- Students create a visual representation of their element using a “stamping” process where they first create a Styrofoam stamp and then use it to create a reverse image
- Presentation: These projects were displayed at the Columbus Arts Festival
In her presentation, we used the same process without research, and I worked with one of her students. He “mind-mapped” music, so I mapped poetry on the same paper. As we did this, we circled and connected our common words. Then, she gave us some short form poetry examples to use as a model. The student and I both had the word “rhythm,” so I used an acrostic poem (a form I usually don’t like) to write about that:
Repetition of sounds- thumping and
Humming with the beat
You find your own
Tapping, rapping on the table
We practiced another poetry form with the same topic, and then created our stamps to go with either work and made the final product of writing and visual combined.

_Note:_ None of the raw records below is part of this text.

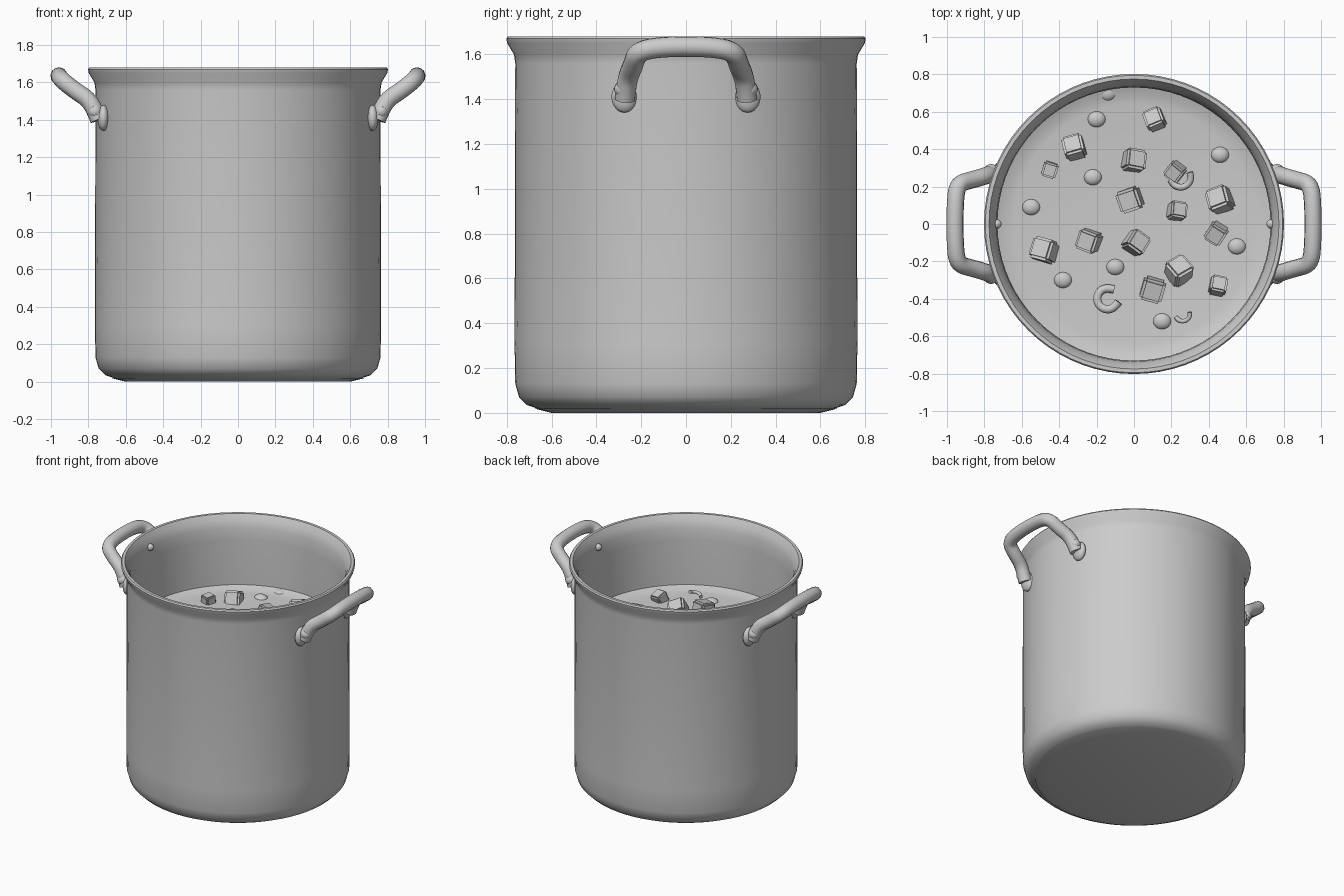
import bpy, bmesh, math, random
from mathutils import Vector, Matrix

random.seed(4)
cube = bpy.data.objects.get("Cube")
if cube:
    bpy.data.objects.remove(cube)

grey = bpy.data.materials.new("plain grey")
grey.use_nodes = True
colour = (0.6, 0.6, 0.6, 1)
grey.diffuse_color = colour
grey.node_tree.nodes["Principled BSDF"].inputs["Base Color"].default_value = colour


def finish(name, bm, angle=40):
    bmesh.ops.recalc_face_normals(bm, faces=bm.faces)
    mesh = bpy.data.meshes.new(name)
    bm.to_mesh(mesh)
    bm.free()
    mesh.materials.append(grey)
    ob = bpy.data.objects.new(name, mesh)
    bpy.context.collection.objects.link(ob)
    bpy.ops.object.select_all(action="DESELECT")
    ob.select_set(True)
    bpy.context.view_layer.objects.active = ob
    bpy.ops.object.shade_smooth_by_angle(angle=math.radians(angle))
    return ob


def lathe(name, profile, steps=72, angle=40):
    bm = bmesh.new()
    verts = [bm.verts.new((r, 0, z)) for r, z in profile]
    edges = [bm.edges.new(pair) for pair in zip(verts, verts[1:])]
    bmesh.ops.spin(bm, geom=verts + edges, cent=(0, 0, 0), axis=(0, 0, 1),
                   angle=math.tau, steps=steps)
    bmesh.ops.remove_doubles(bm, verts=bm.verts, dist=0.0005)
    return finish(name, bm, angle)


def ball(name, centre, scale):
    bm = bmesh.new()
    bmesh.ops.create_uvsphere(bm, u_segments=16, v_segments=10, radius=1)
    bmesh.ops.scale(bm, verts=bm.verts, vec=scale)
    bmesh.ops.translate(bm, verts=bm.verts, vec=centre)
    return finish(name, bm, 180)


def tube(name, points, radius, cyclic=False):
    curve = bpy.data.curves.new(name, "CURVE")
    curve.dimensions = "3D"
    curve.bevel_depth = radius
    curve.bevel_resolution = 4
    curve.use_fill_caps = True
    curve.resolution_u = 6
    spline = curve.splines.new("NURBS")
    spline.points.add(len(points) - 1)
    for p, co in zip(spline.points, points):
        p.co = (*co, 1)
    spline.order_u = 3
    spline.use_endpoint_u = not cyclic
    spline.use_cyclic_u = cyclic
    curve.materials.append(grey)
    ob = bpy.data.objects.new(name, curve)
    bpy.context.collection.objects.link(ob)
    return ob


# Pot shell: closed base, rounded foot, straight wall, flared rolled rim, inner wall
lathe("pot", [(0, 0.012), (0.6, 0.012), (0.66, 0.018), (0.71, 0.035), (0.745, 0.07),
              (0.762, 0.13), (0.765, 0.3), (0.762, 1.56), (0.768, 1.6), (0.798, 1.65),
              (0.802, 1.67), (0.795, 1.68), (0.775, 1.68), (0.75, 1.64), (0.735, 1.59),
              (0.73, 1.5), (0.73, 1.1)])
lathe("base_plate", [(0, 0), (0.6, 0), (0.68, 0.02)])

# Soup surface, curling up a little at the wall
lathe("soup", [(0, 1.14), (0.64, 1.14), (0.69, 1.147), (0.735, 1.165)])

# Handles with mounting pads and rivets, mirrored left and right
half = [(0.745, 0.272, 1.4), (0.765, 0.268, 1.45), (0.8, 0.255, 1.51),
        (0.87, 0.235, 1.555), (0.945, 0.215, 1.615), (0.957, 0.1, 1.635)]
for side, label in ((1, "left"), (-1, "right")):
    path = half + [(x, -y, z) for x, y, z in reversed(half)]
    tube(label + "_handle", [(side * x, y, z) for x, y, z in path], 0.046)
    for end in (1, -1):
        ball(label + "_handle_pad", (side * 0.72, end * 0.275, 1.41), (0.032, 0.058, 0.07))
        ball(label + "_handle_rivet", (side * 0.765, end * 0.285, 1.445), (0.038, 0.036, 0.036))
    ball(label + "_inner_rivet", (side * 0.733, 0, 1.59), (0.025, 0.025, 0.025))

# Diced pieces standing out of the soup: x, y, size
dice = [(.11, .56, .1), (-.32, .41, .11), (0, .34, .11), (-.02, .13, .12),
        (.46, .13, .12), (.23, .07, .09), (-.24, -.09, .11), (.01, -.1, .11),
        (-.48, -.14, .12), (.44, -.05, .1), (.24, -.25, .12), (.1, -.35, .12),
        (.45, -.33, .09), (-.45, .29, .08), (.22, .28, .09)]
for x, y, size in dice:
    bm = bmesh.new()
    bmesh.ops.create_cube(bm, size=size)
    bmesh.ops.bevel(bm, geom=bm.edges[:], offset=size * 0.12, segments=2, affect="EDGES")
    turn = (Matrix.Rotation(random.uniform(0, 1.5), 4, "Z")
            @ Matrix.Rotation(random.uniform(-0.5, 0.5), 4, "X")
            @ Matrix.Rotation(random.uniform(-0.5, 0.5), 4, "Y"))
    bmesh.ops.transform(bm, matrix=Matrix.Translation((x, y, 1.155)) @ turn, verts=bm.verts)
    finish("diced_piece", bm)

# Nearly sunken lumps
for x, y in [(-.55, .09), (-.22, .25), (.46, .37), (-.2, .56), (-.14, .7), (.55, -.12),
             (-.1, -.23), (-.38, -.3), (.15, -.52)]:
    ball("sunken_lump", (x, y, 1.13), (0.05, 0.045, 0.032))


# Curled garnish strips
def curl(x, y, radius, start, sweep, thick):
    arc = [start + sweep * i / 7 for i in range(8)]
    tube("garnish_curl", [(x + radius * math.cos(a), y + radius * math.sin(a), 1.16 + 0.004 * i)
                          for i, a in enumerate(arc)], thick)


curl(-.14, -.4, .06, 1, 5, .022)
curl(.25, .25, .055, 3.4, 3.4, .018)
curl(.26, -.48, .04, 3.6, 2.9, .012)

Truske asked me how I would imagine this in the ELA classroom. I think that the “stamping” process would be a good way to introduce symbolism of abstract concepts to students. I think that the mind-mapping free association is a good way to start that process, too. In addition, I think short poetry forms are a great way to address content issues and use formative assessment. For example, I could see teachers asking students to write:
- a haiku about claims
- a definition poem about “connotative meaning”
- a senryu describing the theme in a story
Truske said any teacher can ask to have their students work displayed at the Columbus Arts Festival.
She referenced the work on Tony Wagner in her presentation, so here are some links to his work:
- A TED Talk called “Play, Passion and Purpose” by Tony Wagner.
- Global Achievement Gap by Tony Wagner
- Creating Innovators by Tony Wagner